If the Bills and their fans want to remain in Buffalo, the next ownership group will want to see hard numbers and concrete reason for optimism in the market. If the Bills shelving their Toronto game this season results in a revenue squeeze that the team can't overcome with increased ticket sales, it will be a black mark on the Bills' books.
Whether that's the fault of apathetic fans or another "freak" knee injury to EJ Manuel, it won't really matter.
It's time for everyone to step up.
After beginning last season on the physically unable to perform list, McClain started 10 games, recording 52 tackles and one forced fumble.
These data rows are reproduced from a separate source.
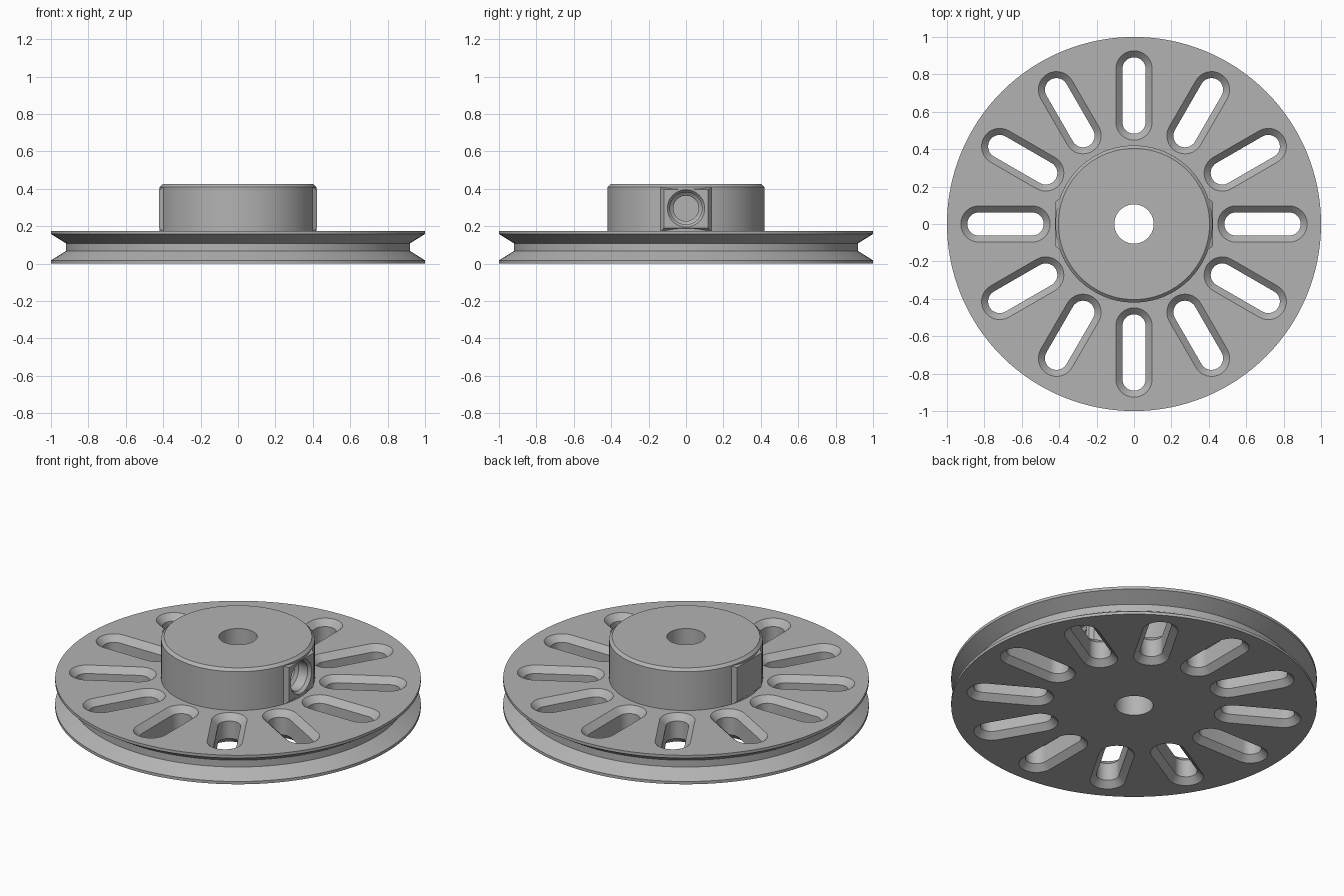
import bpy, bmesh, math
from mathutils import Matrix, Vector

cube = bpy.data.objects.get("Cube")
if cube:
    bpy.data.objects.remove(cube, do_unlink=True)

THICK, HUB_R, HUB_TOP, BORE = 0.175, 0.42, 0.425, 0.105

grey = bpy.data.materials.new("grey_plastic")
grey.use_nodes = True
grey.diffuse_color = (0.45, 0.45, 0.45, 1)
grey.node_tree.nodes["Principled BSDF"].inputs["Base Color"].default_value = (0.45, 0.45, 0.45, 1)


def make_object(name, bm):
    bmesh.ops.recalc_face_normals(bm, faces=bm.faces)
    mesh = bpy.data.meshes.new(name)
    bm.to_mesh(mesh)
    bm.free()
    mesh.materials.append(grey)
    obj = bpy.data.objects.new(name, mesh)
    bpy.context.collection.objects.link(obj)
    return obj


def loft(bm, rings, closed=False):
    """Join rings of points with quads, then cap the ends or close the loop."""
    loops = [[bm.verts.new(p) for p in ring] for ring in rings]
    pairs = list(zip(loops, loops[1:]))
    if closed:
        pairs.append((loops[-1], loops[0]))
    else:
        bm.faces.new(loops[0])
        bm.faces.new(loops[-1])
    for a, b in pairs:
        for i in range(len(a)):
            j = (i + 1) % len(a)
            bm.faces.new((a[i], a[j], b[j], b[i]))


def circle(r, z, n):
    return [Vector((r * math.cos(t), r * math.sin(t), z))
            for t in (2 * math.pi * i / n for i in range(n))]


def stadium(half_width, z, r_in=0.545, r_out=0.829, n=16):
    """Rounded slot outline lying along +x."""
    pts = []
    for centre, start in ((r_out, -math.pi / 2), (r_in, math.pi / 2)):
        for i in range(n + 1):
            t = start + math.pi * i / n
            pts.append(Vector((centre + half_width * math.cos(t), half_width * math.sin(t), z)))
    return pts


def combine(target, tool, operation):
    mod = target.modifiers.new(tool.name, "BOOLEAN")
    mod.object, mod.operation, mod.solver = tool, operation, "EXACT"
    bpy.context.view_layer.objects.active = target
    bpy.ops.object.modifier_apply(modifier=mod.name)
    bpy.data.objects.remove(tool, do_unlink=True)


# Grooved wheel, hub and bore turned from one profile
profile = [(BORE, 0), (1, 0), (1, 0.017), (0.92, 0.067), (0.92, 0.108),
           (1, 0.158), (1, THICK), (HUB_R, THICK), (HUB_R, HUB_TOP - 0.016),
           (HUB_R - 0.016, HUB_TOP), (BORE, HUB_TOP)]
bm = bmesh.new()
loft(bm, [circle(r, z, 128) for r, z in profile], closed=True)
wheel = make_object("grooved_wheel", bm)

# Flat bevelled pads on both sides of the hub
for side in (-1, 1):
    bm = bmesh.new()
    rings = []
    for x, half_y, low, high in ((0.36, 0.135, 0.17, 0.408), (0.398, 0.135, 0.17, 0.408),
                                 (0.422, 0.118, 0.19, 0.395)):
        rings.append([(side * x, -half_y, low), (side * x, half_y, low),
                      (side * x, half_y, high), (side * x, -half_y, high)])
    loft(bm, rings)
    combine(wheel, make_object("hub_pad", bm), "UNION")

# Twelve slots, bevelled at the top and bottom
bm = bmesh.new()
levels = ((0.107, -0.01), (0.062, 0.035), (0.062, THICK - 0.035), (0.107, THICK + 0.01))
for k in range(12):
    spin = Matrix.Rotation(math.radians(30 * k), 3, "Z")
    loft(bm, [[spin @ p for p in stadium(w, z)] for w, z in levels])
combine(wheel, make_object("slot_cutter", bm), "DIFFERENCE")

# Stepped screw hole in the left pad
bm = bmesh.new()
turn = Matrix.Translation((0, 0, 0.295)) @ Matrix.Rotation(math.pi / 2, 4, "Y")
steps = ((0.068, 0.24), (0.068, 0.33), (0.086, 0.345), (0.086, 0.405), (0.1, 0.422), (0.1, 0.45))
loft(bm, [[turn @ p for p in circle(r, x, 40)] for r, x in steps])
combine(wheel, make_object("screw_hole_cutter", bm), "DIFFERENCE")

# Smooth curved walls while keeping the machined edges sharp
bpy.ops.object.select_all(action="DESELECT")
wheel.select_set(True)
bpy.context.view_layer.objects.active = wheel
bpy.ops.object.shade_smooth_by_angle(angle=math.radians(25))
The Syracuse product has played his entire career for the Ravens after going undrafted in 2008. His best season came in 2011, when he started all 16 games, notching 84 tackles, one sack, one interception, and four passes defensed.
At 6-foot-1, 245 pounds, McClain played inside linebacker in the Ravens' 3-4 scheme. His best fit with the Bills would likely be at middle linebacker in Jim Schwartz's system.
That could mean Kiko Alonso, who finished second in the Associated Press' defensive rookie of the year voting last season, could move to weak-side linebacker in the 4-3 alignment.
The deal will pay him $26 million, including $14.625 million guaranteed, according to multiple reports.
The Bills tweeted news of the contract Wednesday:
- Buffalo Bills (@buffalobills) March 5, 2014
While the move comes two days after the Bills opted not to assign the franchise tag to fellow safety Jairus Byrd, CEO Russ Brandon said the two decisions are not related.
"This is completely independent from any other negotiations we have going on," Brandon told reporters Wednesday.
Williams, 23, was entering the final season of his rookie contract. The former second-round pick struggled in his first two seasons as a cornerback before converting to safety last season. In 14 games, he made 82 tackles and had four interceptions.
"Aaron Williams is a versatile player who has grown into a key playmaker for our defense in recent years," general manager Doug Whaley said in a statement. "Aaron is the type of young, core player we targeted early in the process to retain for years to come and this will be our philosophy moving forward."